Moreover, the other reason why it is difficult to understand the functional role of Menin in tumorigenesis is that Menin is likely to cooperate with other transcriptional factors for tumorigenesis. Basically, it was reported that c-myc seems to initiate tumorigenesis by cooperation with Menin mutation in pancreatic β-cell neoplasia and that Menin negatively regulates telomerase along with Mad1/c-myc pathway (35, 36).
Recently, Menin was found to associate with RPA2, Mr 32,000 subunit of replication protein A required for DNA replication, recombination, and repair (37). This finding suggests that tumorigenicity of Menin is somehow related with DNA replication, recombination, and repair. Once in a while, RPA2 also links with transcription in term that it interacts with several transcription factors, signal transducers and activators of transcription 3, and Replication Protein Binding Trans-Activator (RBT1) (38, 39), and RPA is a component of RNA polymerase II complex (38, 39, 40), indicating that Menin still has potential to work as a tumor suppressor at transcriptional level.

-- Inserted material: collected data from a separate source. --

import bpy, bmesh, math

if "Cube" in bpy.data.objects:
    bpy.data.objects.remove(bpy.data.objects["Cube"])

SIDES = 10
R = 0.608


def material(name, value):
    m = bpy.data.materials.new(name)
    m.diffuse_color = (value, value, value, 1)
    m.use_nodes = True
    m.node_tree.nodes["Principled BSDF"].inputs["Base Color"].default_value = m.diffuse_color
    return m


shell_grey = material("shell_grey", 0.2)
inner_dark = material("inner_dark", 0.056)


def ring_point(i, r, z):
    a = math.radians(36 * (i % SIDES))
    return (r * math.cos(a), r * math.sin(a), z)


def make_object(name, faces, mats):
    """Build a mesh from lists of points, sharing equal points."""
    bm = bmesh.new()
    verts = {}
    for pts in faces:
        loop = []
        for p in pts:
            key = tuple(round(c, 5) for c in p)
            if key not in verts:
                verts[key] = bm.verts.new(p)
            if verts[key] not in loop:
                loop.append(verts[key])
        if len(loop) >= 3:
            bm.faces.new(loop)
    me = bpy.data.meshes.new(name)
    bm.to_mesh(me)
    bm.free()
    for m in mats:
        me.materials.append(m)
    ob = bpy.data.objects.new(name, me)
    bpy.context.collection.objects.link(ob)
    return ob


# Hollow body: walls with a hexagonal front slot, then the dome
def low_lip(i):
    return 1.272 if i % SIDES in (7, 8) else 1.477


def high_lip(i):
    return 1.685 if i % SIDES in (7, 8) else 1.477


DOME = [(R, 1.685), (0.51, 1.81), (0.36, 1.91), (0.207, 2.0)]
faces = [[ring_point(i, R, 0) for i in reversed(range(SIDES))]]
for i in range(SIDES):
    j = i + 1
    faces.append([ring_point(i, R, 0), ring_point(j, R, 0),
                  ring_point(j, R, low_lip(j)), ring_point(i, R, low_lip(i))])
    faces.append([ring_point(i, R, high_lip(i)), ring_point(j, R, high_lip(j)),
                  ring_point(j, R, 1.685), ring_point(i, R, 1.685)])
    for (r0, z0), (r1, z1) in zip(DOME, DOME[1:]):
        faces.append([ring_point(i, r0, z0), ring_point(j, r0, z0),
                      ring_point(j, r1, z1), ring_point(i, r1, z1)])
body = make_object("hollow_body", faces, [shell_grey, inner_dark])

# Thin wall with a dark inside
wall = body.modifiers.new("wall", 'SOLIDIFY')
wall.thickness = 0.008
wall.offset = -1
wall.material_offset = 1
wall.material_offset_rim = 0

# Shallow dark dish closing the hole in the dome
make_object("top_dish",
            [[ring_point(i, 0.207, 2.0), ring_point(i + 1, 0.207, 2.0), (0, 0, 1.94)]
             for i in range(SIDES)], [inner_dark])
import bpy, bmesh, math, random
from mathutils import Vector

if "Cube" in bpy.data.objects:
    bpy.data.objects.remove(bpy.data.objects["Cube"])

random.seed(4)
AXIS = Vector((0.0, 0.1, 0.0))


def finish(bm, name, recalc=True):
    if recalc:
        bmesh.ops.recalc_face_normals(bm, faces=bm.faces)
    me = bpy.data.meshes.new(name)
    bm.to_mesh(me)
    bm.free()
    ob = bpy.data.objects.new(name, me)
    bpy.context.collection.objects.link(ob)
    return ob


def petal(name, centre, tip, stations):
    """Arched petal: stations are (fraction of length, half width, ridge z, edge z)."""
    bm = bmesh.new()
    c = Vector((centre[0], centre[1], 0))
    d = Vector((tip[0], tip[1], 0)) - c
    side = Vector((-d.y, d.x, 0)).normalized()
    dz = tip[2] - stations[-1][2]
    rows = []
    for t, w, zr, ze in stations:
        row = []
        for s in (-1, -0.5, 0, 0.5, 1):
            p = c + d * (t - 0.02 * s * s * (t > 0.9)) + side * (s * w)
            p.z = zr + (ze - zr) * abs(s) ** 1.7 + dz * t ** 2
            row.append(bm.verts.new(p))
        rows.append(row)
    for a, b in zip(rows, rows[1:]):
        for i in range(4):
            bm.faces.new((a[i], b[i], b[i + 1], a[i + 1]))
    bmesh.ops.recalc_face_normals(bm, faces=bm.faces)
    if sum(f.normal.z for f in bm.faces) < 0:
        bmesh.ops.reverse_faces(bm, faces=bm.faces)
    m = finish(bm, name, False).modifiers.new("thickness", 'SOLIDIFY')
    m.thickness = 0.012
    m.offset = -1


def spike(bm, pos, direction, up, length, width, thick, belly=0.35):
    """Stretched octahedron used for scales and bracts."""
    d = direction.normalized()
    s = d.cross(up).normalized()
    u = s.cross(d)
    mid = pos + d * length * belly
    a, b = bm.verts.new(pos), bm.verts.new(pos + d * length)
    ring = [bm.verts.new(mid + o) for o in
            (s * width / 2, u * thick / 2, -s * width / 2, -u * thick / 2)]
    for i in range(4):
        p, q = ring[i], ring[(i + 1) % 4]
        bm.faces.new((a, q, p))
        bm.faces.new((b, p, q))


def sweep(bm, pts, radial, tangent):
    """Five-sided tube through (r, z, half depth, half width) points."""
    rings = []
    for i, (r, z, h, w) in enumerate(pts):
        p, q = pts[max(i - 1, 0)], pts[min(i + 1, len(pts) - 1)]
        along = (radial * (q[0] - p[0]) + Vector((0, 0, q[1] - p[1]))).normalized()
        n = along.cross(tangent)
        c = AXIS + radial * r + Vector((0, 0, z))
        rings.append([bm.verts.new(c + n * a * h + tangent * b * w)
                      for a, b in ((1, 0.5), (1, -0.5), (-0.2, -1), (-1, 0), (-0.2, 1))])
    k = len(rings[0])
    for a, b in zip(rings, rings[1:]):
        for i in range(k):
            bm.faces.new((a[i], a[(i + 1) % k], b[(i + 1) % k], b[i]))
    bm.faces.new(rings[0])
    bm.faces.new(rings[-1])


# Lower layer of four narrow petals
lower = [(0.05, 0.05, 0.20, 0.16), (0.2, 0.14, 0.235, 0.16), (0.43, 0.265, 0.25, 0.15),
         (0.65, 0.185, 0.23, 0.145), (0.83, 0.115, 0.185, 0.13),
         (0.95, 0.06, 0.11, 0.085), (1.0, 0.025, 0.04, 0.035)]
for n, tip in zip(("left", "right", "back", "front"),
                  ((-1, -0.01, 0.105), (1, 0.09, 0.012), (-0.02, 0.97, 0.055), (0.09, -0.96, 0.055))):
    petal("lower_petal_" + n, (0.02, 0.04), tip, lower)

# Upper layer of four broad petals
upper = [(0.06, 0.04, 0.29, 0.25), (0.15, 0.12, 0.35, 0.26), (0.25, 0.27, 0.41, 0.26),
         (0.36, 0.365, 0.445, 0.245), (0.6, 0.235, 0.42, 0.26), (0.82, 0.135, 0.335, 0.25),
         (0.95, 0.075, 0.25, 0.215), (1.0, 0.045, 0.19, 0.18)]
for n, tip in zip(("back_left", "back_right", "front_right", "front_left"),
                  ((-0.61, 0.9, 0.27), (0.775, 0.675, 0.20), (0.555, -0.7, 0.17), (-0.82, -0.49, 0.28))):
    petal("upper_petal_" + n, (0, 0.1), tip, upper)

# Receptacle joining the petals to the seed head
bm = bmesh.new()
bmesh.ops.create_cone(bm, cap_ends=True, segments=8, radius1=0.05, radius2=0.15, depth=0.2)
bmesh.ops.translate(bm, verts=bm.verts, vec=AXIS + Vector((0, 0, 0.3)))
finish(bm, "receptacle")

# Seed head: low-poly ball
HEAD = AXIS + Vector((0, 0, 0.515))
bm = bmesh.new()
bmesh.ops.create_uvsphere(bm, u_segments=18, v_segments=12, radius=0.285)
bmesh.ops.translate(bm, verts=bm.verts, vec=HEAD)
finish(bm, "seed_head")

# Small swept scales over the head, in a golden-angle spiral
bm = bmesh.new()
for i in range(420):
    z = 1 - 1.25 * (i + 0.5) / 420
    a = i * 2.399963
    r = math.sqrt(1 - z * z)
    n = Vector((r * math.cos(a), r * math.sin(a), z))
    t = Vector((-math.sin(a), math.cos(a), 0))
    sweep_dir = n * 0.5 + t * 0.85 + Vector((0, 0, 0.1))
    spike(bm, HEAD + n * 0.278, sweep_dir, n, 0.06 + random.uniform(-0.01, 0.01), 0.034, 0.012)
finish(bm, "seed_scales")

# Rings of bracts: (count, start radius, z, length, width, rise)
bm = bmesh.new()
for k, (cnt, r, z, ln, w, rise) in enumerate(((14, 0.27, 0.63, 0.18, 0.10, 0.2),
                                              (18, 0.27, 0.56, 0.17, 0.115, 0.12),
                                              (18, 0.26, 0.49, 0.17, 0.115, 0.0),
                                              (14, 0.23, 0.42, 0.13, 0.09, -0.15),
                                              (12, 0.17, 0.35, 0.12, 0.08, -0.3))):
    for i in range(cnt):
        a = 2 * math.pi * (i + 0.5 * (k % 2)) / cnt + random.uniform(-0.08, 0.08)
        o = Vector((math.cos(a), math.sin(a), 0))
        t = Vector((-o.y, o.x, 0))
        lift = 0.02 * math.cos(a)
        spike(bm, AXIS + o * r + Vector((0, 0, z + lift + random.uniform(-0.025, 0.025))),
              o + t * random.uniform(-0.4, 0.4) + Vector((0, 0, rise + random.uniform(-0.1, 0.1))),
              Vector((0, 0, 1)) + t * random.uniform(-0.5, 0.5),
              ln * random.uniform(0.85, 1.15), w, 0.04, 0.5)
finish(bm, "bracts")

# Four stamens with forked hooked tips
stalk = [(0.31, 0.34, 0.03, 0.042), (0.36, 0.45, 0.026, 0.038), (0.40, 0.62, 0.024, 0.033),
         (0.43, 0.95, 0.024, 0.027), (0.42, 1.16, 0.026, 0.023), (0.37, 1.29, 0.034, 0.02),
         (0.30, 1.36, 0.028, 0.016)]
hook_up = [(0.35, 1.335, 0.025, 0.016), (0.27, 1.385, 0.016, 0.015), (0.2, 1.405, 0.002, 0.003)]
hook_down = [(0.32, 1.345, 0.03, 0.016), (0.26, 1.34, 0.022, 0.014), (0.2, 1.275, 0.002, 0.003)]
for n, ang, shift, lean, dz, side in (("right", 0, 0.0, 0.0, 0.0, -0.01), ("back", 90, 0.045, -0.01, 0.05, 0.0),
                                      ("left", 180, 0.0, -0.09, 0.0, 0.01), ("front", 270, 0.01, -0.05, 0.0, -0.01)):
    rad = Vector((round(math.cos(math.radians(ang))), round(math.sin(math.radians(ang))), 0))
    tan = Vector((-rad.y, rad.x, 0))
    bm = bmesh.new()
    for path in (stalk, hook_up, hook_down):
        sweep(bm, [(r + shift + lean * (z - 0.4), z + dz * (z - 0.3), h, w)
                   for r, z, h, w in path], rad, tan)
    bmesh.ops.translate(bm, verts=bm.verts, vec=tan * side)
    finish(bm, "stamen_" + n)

Given that Menin binds to and represses different transcription factors, NF-κB, Smad3, as well as JunD, Smad3, and NF-κB associate with JunD and augment AP-1 transcriptional activity (41, 42), we postulate the possibility that JunD may integrate Smad3 and/or NF-κB transcriptional activity under certain circumstances, and Menin serves as a tumor suppressor to collectively repress these complexes of transcription factors by recruiting mSin3A-HDACs.
The costs of publication of this article were defrayed in part by the payment of page charges. This article must therefore be hereby marked advertisement in accordance with 18 U.S.C. Section 1734 solely to indicate this fact.
Supported by Korean Ministry of Health and Welfare Grant 01-PJ1-PG3-20900-0013 (to H-D. Y.).
The abbreviations used are: AP-1, activation protein-1; MEN1, multiple endocrine neoplasia type I; HDAC, histone deacetylase; SID, mSin3-interacting domain; NF-κB, nuclear factor-κB; TSA, trichostatin A; HEK293, 293 human embryonic kidney; PAH, paired amphipathic helix.
We thank Drs. Sunita K. Agarwal (NIH, Bethesda, MD), Chang-Xian Zhang (CNRS-UMR, Lyon, France), Anders E. Gobl (Uppsala University Hospital, Uppsala, Sweden), and Mi-Ock Lee (Sejong University, Seoul, Korea) for DNA constructs.